two different variables. So let's say we have a and b. And let's say when a is one, b is three. And when a is two, b is six. And when a is 10, b is 35. So here-- you might say look, look when a is one, b is three so the ratio b to a-- you could say b to a-- you could say well when
b is three, a is one. Or when a is one, b is three. So three to one. And that's also the case when b is six, a is two.
Or when a is two, b is six. So it's six to two. So these ratios
seem to be the same. They're both three.
But then all of sudden the ratio is different right over here. This is not equal to 35 over 10. So this is not a
proportional relationship. In order to be proportional
the ratio between the two variables always has to be the same.
So this right over here-- This is not proportional. Not proportional. So the key in identifying

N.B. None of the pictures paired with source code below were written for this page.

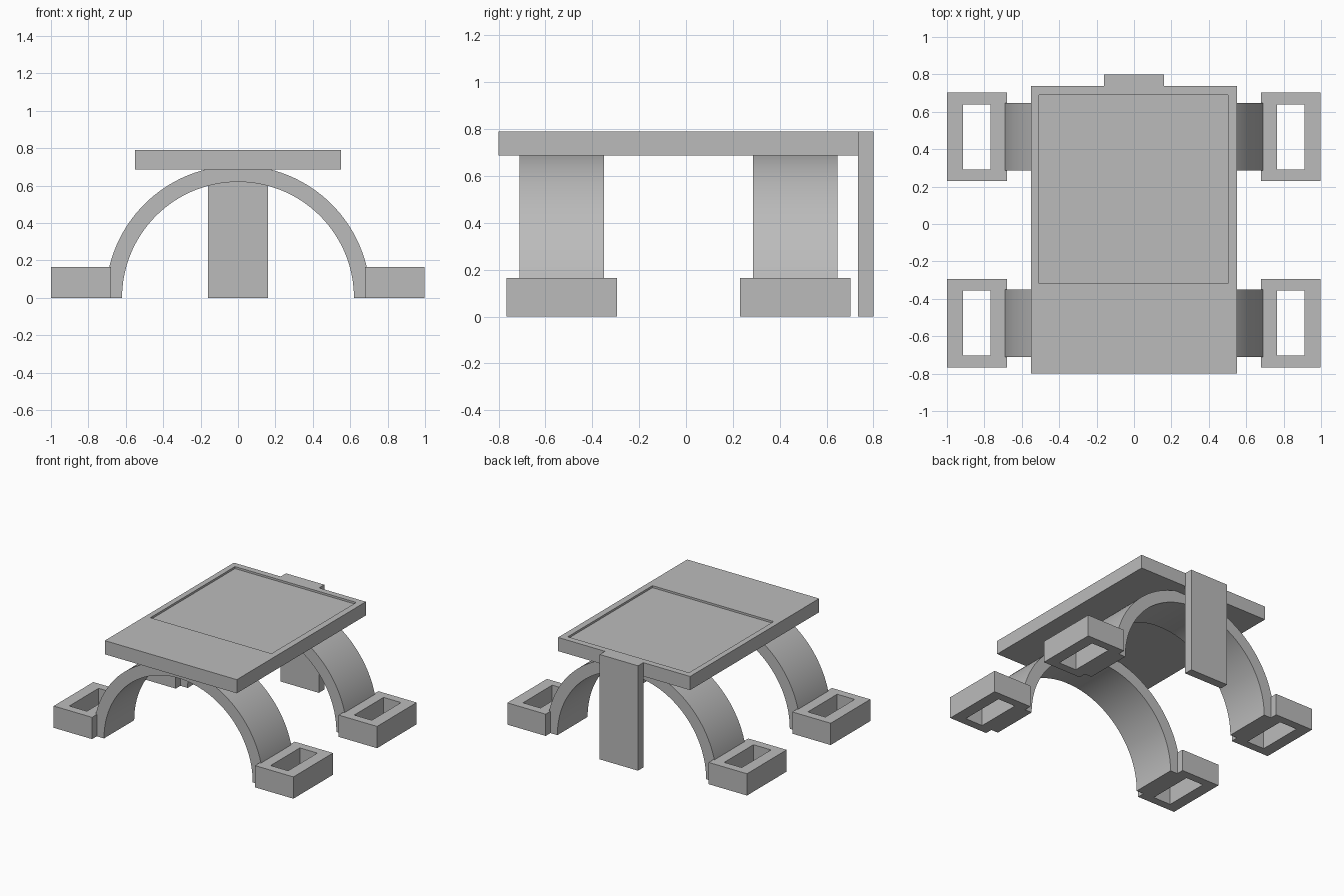
import bpy, bmesh, math

old = bpy.data.objects.get("Cube")
if old:
    bpy.data.objects.remove(old, do_unlink=True)

grey = bpy.data.materials.new("plain grey")
grey.use_nodes = True
colour = (0.5, 0.5, 0.5, 1)
grey.diffuse_color = colour
grey.node_tree.nodes["Principled BSDF"].inputs["Base Color"].default_value = colour


def finish(name, bm):
    bmesh.ops.recalc_face_normals(bm, faces=bm.faces)
    mesh = bpy.data.meshes.new(name)
    bm.to_mesh(mesh)
    bm.free()
    mesh.materials.append(grey)
    obj = bpy.data.objects.new(name, mesh)
    bpy.context.collection.objects.link(obj)
    return obj


def box(name, x, y, z):
    bm = bmesh.new()
    bmesh.ops.create_cube(bm, size=1)
    for v in bm.verts:
        v.co = [lo + (c + 0.5) * (hi - lo) for c, (lo, hi) in zip(v.co, (x, y, z))]
    return finish(name, bm)


def cut(obj, x, y, z):
    cutter = box(obj.name + "_cutter", x, y, z)
    cutter.hide_render = True
    cutter.hide_set(True)
    mod = obj.modifiers.new("opening", 'BOOLEAN')
    mod.object = cutter
    mod.solver = 'EXACT'
    # Bake the opening, then drop the helper
    bpy.context.view_layer.update()
    graph = bpy.context.evaluated_depsgraph_get()
    mesh = bpy.data.meshes.new_from_object(obj.evaluated_get(graph))
    obj.modifiers.clear()
    obj.data = mesh
    bpy.data.objects.remove(cutter, do_unlink=True)


def arch(name, y, inner=0.62, outer=0.708, steps=64):
    angles = [math.pi * i / steps for i in range(steps + 1)]
    outline = [(outer * math.cos(a), outer * math.sin(a)) for a in angles]
    outline += [(inner * math.cos(a), inner * math.sin(a)) for a in reversed(angles)]
    bm = bmesh.new()
    face = bm.faces.new([bm.verts.new((px, y[0], pz)) for px, pz in outline])
    new = bmesh.ops.extrude_face_region(bm, geom=[face])["geom"]
    bmesh.ops.translate(bm, vec=(0, y[1] - y[0], 0),
                        verts=[g for g in new if isinstance(g, bmesh.types.BMVert)])
    obj = finish(name, bm)
    bpy.ops.object.select_all(action='DESELECT')
    obj.select_set(True)
    bpy.context.view_layer.objects.active = obj
    bpy.ops.object.shade_smooth_by_angle(angle=math.radians(30))


# Top plate with its shallow rectangular recess
plate = box("top_plate", (-0.55, 0.55), (-0.8, 0.737), (0.687, 0.79))
cut(plate, (-0.508, 0.502), (-0.318, 0.69), (0.775, 0.9))

# Upright support at the back
box("back_support", (-0.16, 0.16), (0.735, 0.8), (0, 0.79))

# Arched legs, each ending in a pair of slotted feet
for place, mid in (("front", -0.53), ("back", 0.466)):
    arch(place + "_arch", (mid - 0.18, mid + 0.18))
    for side, mx in (("left", 0.838), ("right", -0.84)):
        foot = box(f"{place}_{side}_foot", (mx - 0.16, mx + 0.16),
                   (mid - 0.236, mid + 0.236), (0, 0.164))
        cut(foot, (mx - 0.073, mx + 0.073), (mid - 0.174, mid + 0.174), (-0.1, 0.3))
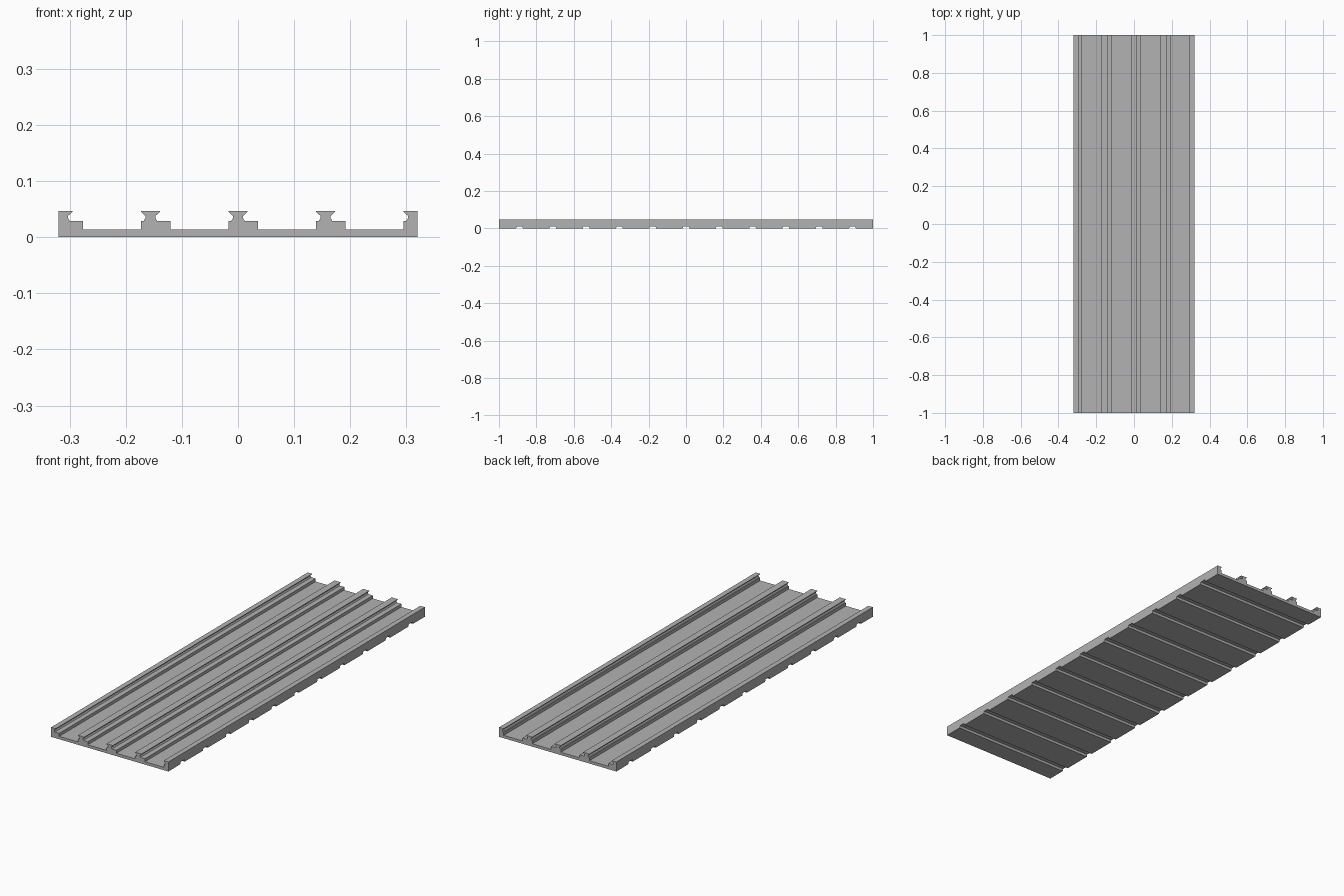
import bpy
import bmesh

if "Cube" in bpy.data.objects:
    bpy.data.objects.remove(bpy.data.objects["Cube"], do_unlink=True)

HALF_W, HALF_L = 0.32, 1.0
FLOOR, LEDGE, TOP = 0.014, 0.029, 0.047
PITCH, HEAD = 0.156, 0.017      # rail spacing and half-width of a rail head
GROOVES, GROOVE_PITCH, GROOVE_DEPTH = 11, 0.178, 0.011

grey = bpy.data.materials.new("plain grey")
grey.use_nodes = True
grey.diffuse_color = (0.45, 0.45, 0.45, 1)
grey.node_tree.nodes["Principled BSDF"].inputs["Base Color"].default_value = grey.diffuse_color


def prism(bm, points, vector):
    """Extrude a closed outline along a vector into a solid."""
    face = bm.faces.new([bm.verts.new(p) for p in points])
    result = bmesh.ops.extrude_face_region(bm, geom=[face])
    moved = [v for v in result["geom"] if isinstance(v, bmesh.types.BMVert)]
    bmesh.ops.translate(bm, verts=moved, vec=vector)


def finish(bm, name):
    bmesh.ops.recalc_face_normals(bm, faces=bm.faces)
    mesh = bpy.data.meshes.new(name)
    bm.to_mesh(mesh)
    bm.free()
    mesh.materials.append(grey)
    obj = bpy.data.objects.new(name, mesh)
    bpy.context.collection.objects.link(obj)
    return obj


# Dovetail side of a rail head, from the ledge up, as distance from centre and height
dovetail = [(0.012, LEDGE), (0.009, 0.034), (0.009, 0.038), (HEAD, 0.045), (HEAD, TOP)]


def left_flank(cx):
    return [(cx - HEAD, FLOOR), (cx - HEAD, LEDGE)] + [(cx - d, z) for d, z in dovetail]


def right_flank(cx):
    return [(cx + d, z) for d, z in reversed(dovetail)] + [(cx + 0.036, LEDGE), (cx + 0.036, FLOOR)]


# Cross-section from left to right: edge rail, three middle rails, edge rail
profile = [(-HALF_W, 0), (-HALF_W, TOP)] + right_flank(-2 * PITCH)
for i in (-1, 0, 1):
    profile += left_flank(i * PITCH) + right_flank(i * PITCH)
profile += left_flank(2 * PITCH) + [(HALF_W, TOP), (HALF_W, 0)]

bm = bmesh.new()
prism(bm, [(x, -HALF_L, z) for x, z in profile], (0, 2 * HALF_L, 0))
panel = finish(bm, "railed_panel")

# Cross grooves on the underside
bm = bmesh.new()
for i in range(GROOVES):
    y = (i - GROOVES // 2) * GROOVE_PITCH
    section = [(-0.02, -0.01), (-0.018, 0), (-0.015, GROOVE_DEPTH),
               (0.015, GROOVE_DEPTH), (0.018, 0), (0.02, -0.01)]
    prism(bm, [(-0.4, y + dy, z) for dy, z in section], (0.8, 0, 0))
cutter = finish(bm, "groove_cutter")
cutter.hide_render = True

cut = panel.modifiers.new("underside grooves", "BOOLEAN")
cut.operation = "DIFFERENCE"
cut.solver = "EXACT"
cut.object = cutter
bpy.context.view_layer.objects.active = panel
bpy.ops.object.modifier_apply(modifier=cut.name)
bpy.data.objects.remove(cutter, do_unlink=True)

a proportional relationship is look at the different values
that the variables take on when one variable is one value, and then what is the
other variable become? And then take the ratio between them. Here we took the ratio y to x,
and you see y to x, or y divided by x-- the ratio of y to x
is always going to be the same here so this is proportional. And you could
actually gone the other way. You could have said, well
what's the ratio of x to y? Well over here it would be one to three, which is the same thing as two to six, which is the same thing as nine to 27. When you take this ratio--
if you say the ratio of x to y instead of y to x, you see that
it is always one third. But any way you look at it--
the ratio between these two variables-- if you say y to x,
it's always going to be three. Or x to y is always going to be one third. So this is proportional
while this one is not.